Like Theresa May with her thrice-spurned deal, the London Symphony Orchestra is pressing ahead with plans for a concert hall to be achieved at a price that no-one believes and for which it has no visible resources. Like Mrs May, the LSO is relying on friendly journalists to distract the public’s attention from the huge black holes in the plan, hoping against hope that momentum alone will carry the day against all reasonable logic. You can see why they keep trying, though. The LSO promised Sir Simon Rattle it would build him a new hall if he signed on as music director. Its players know that the dismal Barbican acoustic

Chills and thrills

How do you solve a problem like Lucia? Murder, madness, abuse, possibly even incest, all set to a soundtrack of rollicking, rum-ti-tum tunes. Add to that a Scottish setting (nothing sabotages dramatic seriousness quite like a kilt, just ask Mel Gibson) and you have Gilbert & Sullivan in an Italian accent, Ruddigore with a cigarette and a suntan. Recently at the Royal Opera House Katie Mitchell tried to naturalise Donizetti’s opera into submission, but ended up tussling with a score she clearly didn’t trust and a cast who didn’t seem to trust her, giving her audience what she wanted Lucia to be, rather than what’s actually there. Returning, after that,

The naked and the dead

Yes, Oscar Wilde never wrote it. No, Strauss didn’t intend it. In fact, the composer famously demanded the Dance of the Seven Veils be ‘thoroughly decent, as if it were being done on a prayer mat’. But that doesn’t stop this striptease and musical money shot being the look-but-don’t-touchstone of any Salome. A blonde, blank-faced Barbie doll in gym knickers, vest and shiny trainers stands in a spotlight, a baseball bat in her hands. Strauss’s oboe begins its suggestive arabesques but Salome remains quite still, her eyes fixed impassive, unblinking on the audience. Eventually her hips begin to twitch, her back arches and she goes sullenly through the motions of

Bingo with Birtwistle
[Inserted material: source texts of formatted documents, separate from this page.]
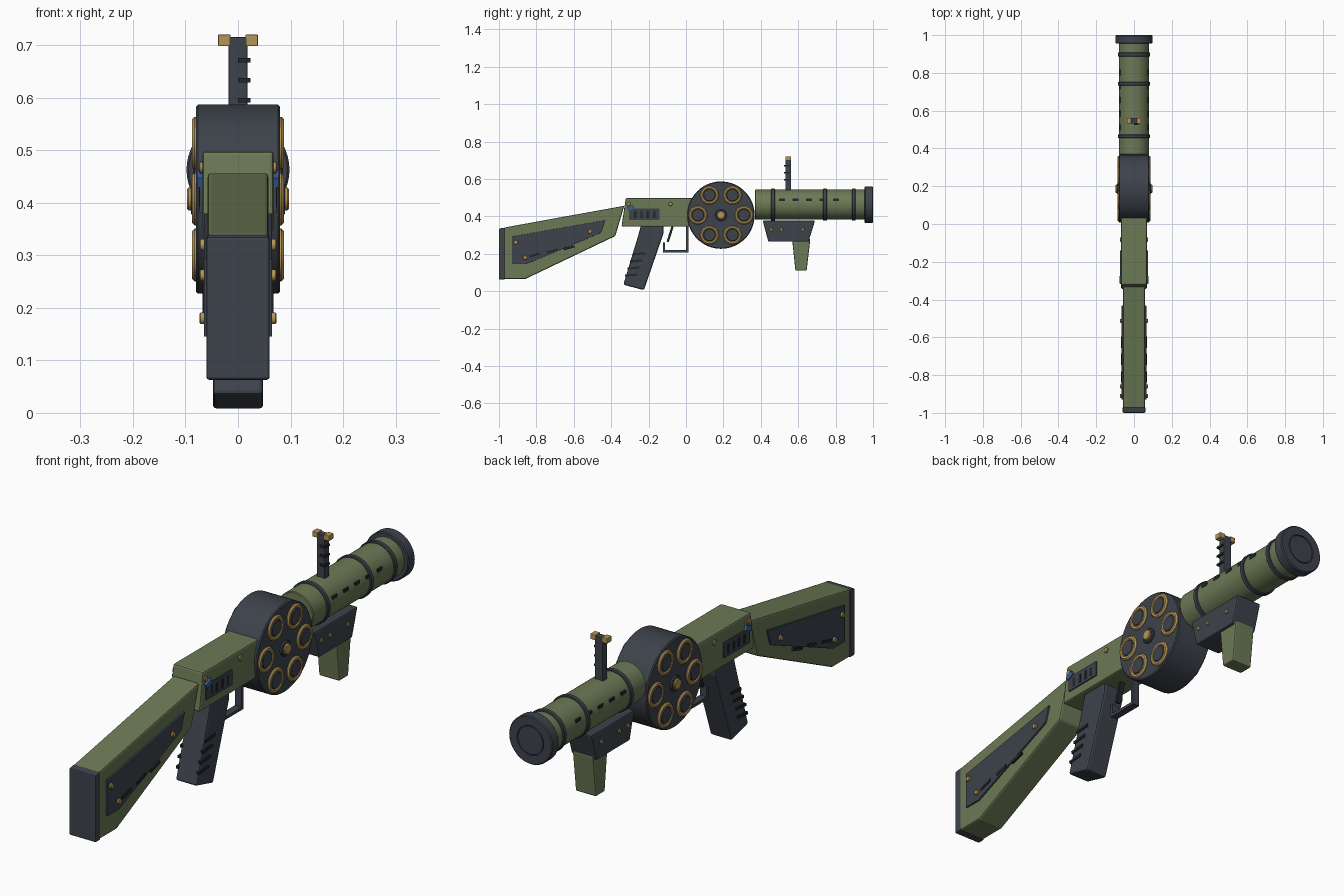
import bpy, bmesh, math
from mathutils import Matrix

if "Cube" in bpy.data.objects:
    bpy.data.objects.remove(bpy.data.objects["Cube"])


def material(name, rgb):
    m = bpy.data.materials.new(name)
    m.diffuse_color = (*rgb, 1)
    m.use_nodes = True
    m.node_tree.nodes["Principled BSDF"].inputs["Base Color"].default_value = m.diffuse_color
    return m


GREEN = material("olive green", (0.150, 0.192, 0.092))
DARK = material("gunmetal", (0.047, 0.055, 0.070))
BLACK = material("black", (0.017, 0.019, 0.023))
BRASS = material("brass", (0.46, 0.30, 0.095))
BLUE = material("blue", (0.045, 0.127, 0.35))


def finish(name, bm, mat, bevel=0.0, smooth=False):
    bmesh.ops.recalc_face_normals(bm, faces=bm.faces)
    me = bpy.data.meshes.new(name)
    bm.to_mesh(me)
    bm.free()
    me.materials.append(mat)
    ob = bpy.data.objects.new(name, me)
    bpy.context.collection.objects.link(ob)
    if bevel:
        mod = ob.modifiers.new("bevel", 'BEVEL')
        mod.width, mod.segments = bevel, 2
    if smooth:
        bpy.context.view_layer.objects.active = ob
        ob.select_set(True)
        bpy.ops.object.shade_smooth_by_angle(angle=math.radians(35))
        ob.select_set(False)
    return ob


def prism(name, profile, x0, x1, mat, bevel=0.0):
    """Side profile of (y, z) points extruded from x0 to x1."""
    bm = bmesh.new()
    f = bm.faces.new([bm.verts.new((x0, y, z)) for y, z in profile])
    ext = bmesh.ops.extrude_face_region(bm, geom=[f])
    vs = [v for v in ext["geom"] if isinstance(v, bmesh.types.BMVert)]
    bmesh.ops.translate(bm, vec=(x1 - x0, 0, 0), verts=vs)
    return finish(name, bm, mat, bevel)


def box(name, centre, size, mat, tilt=0.0, bevel=0.0):
    bm = bmesh.new()
    mtx = (Matrix.Translation(centre) @ Matrix.Rotation(math.radians(tilt), 4, 'X')
           @ Matrix.Diagonal((*size, 1)))
    bmesh.ops.create_cube(bm, size=1, matrix=mtx)
    return finish(name, bm, mat, bevel)


def lathe(name, profile, centre, axis, mat, steps=48, closed=False):
    """Spin (radius, along) points around an x or y axis through centre."""
    bm = bmesh.new()
    vs = [bm.verts.new((r, 0, a)) for r, a in profile]
    edges = [bm.edges.new(p) for p in zip(vs, vs[1:])]
    if closed:
        edges.append(bm.edges.new((vs[-1], vs[0])))
    bmesh.ops.spin(bm, geom=vs + edges, cent=(0, 0, 0), axis=(0, 0, 1),
                   angle=math.tau, steps=steps)
    bmesh.ops.remove_doubles(bm, verts=bm.verts, dist=1e-5)
    turn = (Matrix.Rotation(math.pi / 2, 4, 'Y') if axis == 'X'
            else Matrix.Rotation(-math.pi / 2, 4, 'X'))
    bm.transform(Matrix.Translation(centre) @ turn)
    return finish(name, bm, mat, smooth=True)


def rod(name, centre, axis, radius, a0, a1, mat, steps=48, c=0.003):
    return lathe(name, [(0, a0), (radius - c, a0), (radius, a0 + c),
                        (radius, a1 - c), (radius - c, a1), (0, a1)],
                 centre, axis, mat, steps)


# shoulder stock
prism("stock", [(-0.975, 0.065), (-0.86, 0.065), (-0.378, 0.295), (-0.33, 0.457),
                (-0.975, 0.34)], -0.058, 0.058, GREEN, 0.007)
prism("butt_plate", [(-1, 0.063), (-0.968, 0.063), (-0.968, 0.34), (-1, 0.335)],
      -0.06, 0.06, DARK, 0.005)

# receiver, grip and trigger
prism("receiver", [(-0.345, 0.345), (0.06, 0.345), (0.06, 0.498), (-0.322, 0.498)],
      -0.068, 0.068, GREEN, 0.007)
prism("pistol_grip", [(-0.335, 0.035), (-0.225, 0.006), (-0.12, 0.31), (-0.12, 0.355),
                      (-0.24, 0.355), (-0.255, 0.30)], -0.048, 0.048, DARK, 0.008)
box("guard_bottom", (0, -0.055, 0.214), (0.03, 0.135, 0.012), DARK)
box("guard_front", (0, 0.007, 0.28), (0.03, 0.012, 0.14), DARK)
box("guard_rear", (0, -0.117, 0.235), (0.03, 0.012, 0.05), DARK)
box("trigger", (0, -0.085, 0.305), (0.02, 0.012, 0.085), BLACK, tilt=-18)

# revolving drum, lying across the frame
DY, DZ = 0.187, 0.407
rod("drum", (0, DY, DZ), 'X', 0.18, -0.08, 0.08, DARK, 72, 0.004)

# barrel with bands and muzzle
BZ = 0.463
rod("barrel", (0, 0, BZ), 'Y', 0.08, 0.368, 0.97, GREEN)
for y in (0.465, 0.743, 0.897):
    rod("barrel_band", (0, y, BZ), 'Y', 0.086, -0.01, 0.01, DARK)
lathe("muzzle", [(0, 0.955), (0.094, 0.955), (0.098, 0.959), (0.098, 0.996),
                 (0.094, 1.0), (0.060, 1.0), (0.060, 0.994), (0.056, 0.994),
                 (0.056, 1.0), (0, 1.0)], (0, 0, BZ), 'Y', DARK)

# front grip
prism("foregrip_mount", [(0.44, 0.265), (0.655, 0.265), (0.69, 0.378), (0.41, 0.378)],
      -0.057, 0.057, DARK, 0.006)
prism("foregrip_handle", [(0.585, 0.11), (0.645, 0.11), (0.665, 0.28), (0.567, 0.28)],
      -0.046, 0.046, GREEN, 0.006)

# raised sight
box("sight_post", (0, 0.546, 0.625), (0.036, 0.03, 0.18), DARK, bevel=0.002)
for z in (0.595, 0.633, 0.671):
    box("sight_mark", (0.012, 0.54, z), (0.024, 0.034, 0.008), BLACK)
box("sight_bar", (0, 0.546, 0.706), (0.076, 0.026, 0.016), BRASS, bevel=0.002)
for s in (-1, 1):
    box("sight_ear", (s * 0.026, 0.546, 0.709), (0.024, 0.03, 0.022), BRASS, bevel=0.002)

# details repeated on both flanks
for s in (-1, 1):
    def stud(y, z, x, r=0.011):
        rod("stud", (s * x, y, z), 'X', r, -0.006, 0.006, BRASS, 16, 0.002)

    def slot(name, y, z, x, ly, lz, tilt=0.0, mat=BLACK):
        box(name, (s * x, y, z), (0.012, ly, lz), mat, tilt)

    # stock panel
    prism("stock_panel", [(-0.93, 0.145), (-0.855, 0.145), (-0.455, 0.312),
                          (-0.432, 0.38), (-0.93, 0.293)], s * 0.05, s * 0.065, DARK, 0.002)
    for y, z in ((-0.91, 0.262), (-0.513, 0.32), (-0.86, 0.18)):
        stud(y, z, 0.067)
    for y, z in ((-0.81, 0.193), (-0.715, 0.216), (-0.625, 0.232)):
        slot("stock_slot", y, z, 0.062, 0.06, 0.011, 16)

    # receiver panel, lever and studs
    slot("receiver_panel", -0.223, 0.412, 0.067, 0.165, 0.062, mat=DARK)
    for i in range(4):
        slot("receiver_slot", -0.272 + 0.034 * i, 0.41, 0.0685, 0.013, 0.036)
    slot("selector", -0.295, 0.445, 0.072, 0.034, 0.02, 25, BLUE)
    stud(-0.307, 0.467, 0.068)
    stud(-0.083, 0.467, 0.068)

    # grip ribs
    for y, z in ((-0.25, 0.2), (-0.267, 0.162), (-0.281, 0.124), (-0.293, 0.086)):
        slot("grip_rib", y, z, 0.046, 0.065, 0.011, 5)

    # drum chambers and hub
    for i in range(6):
        a = i * math.pi / 3
        c = (0, DY + 0.123 * math.cos(a), DZ + 0.123 * math.sin(a))
        ring = [(0.032, 0.075), (0.05, 0.075), (0.05, 0.083), (0.045, 0.088),
                (0.037, 0.088), (0.032, 0.083)]
        lathe("chamber_ring", [(r, s * x) for r, x in ring], c, 'X', BRASS, 32, True)
        rod("chamber_cap", (s * 0.082, *c[1:]), 'X', 0.033, -0.006, 0.006, DARK, 32)
    rod("drum_hub_base", (s * 0.083, DY, DZ), 'X', 0.031, -0.006, 0.006, DARK, 32)
    rod("drum_hub", (s * 0.088, DY, DZ), 'X', 0.022, -0.009, 0.009, BRASS, 32)

    # barrel vents and mount studs
    for i in range(5):
        slot("barrel_vent", 0.512 + 0.0725 * i, 0.49, 0.0725, 0.032, 0.013)
    for y in (0.455, 0.51, 0.625):
        stud(y, 0.33, 0.056, 0.009)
A pregnant silence, a peaty belch from the tuba, and the scrape of brass on brass as gears lock into position and judder forward. It’s almost worth making a bingo card for a Harrison Birtwistle première these days, and I’m not complaining. His last big orchestral work, Deep Time, showed worrying signs of him mellowing into some sort of late period. Not here though, he isn’t. Grinding brass cogwheels? Tick. Sudden stillnesses, punctuated by deadpan creakings and poppings? Tick. Primal screeches from the woodwinds, jarring against chords of millstone grit? House! Birtwistle’s new fanfare achieves a lot in just three minutes, and it’s a handsome gift to Sir Simon Rattle,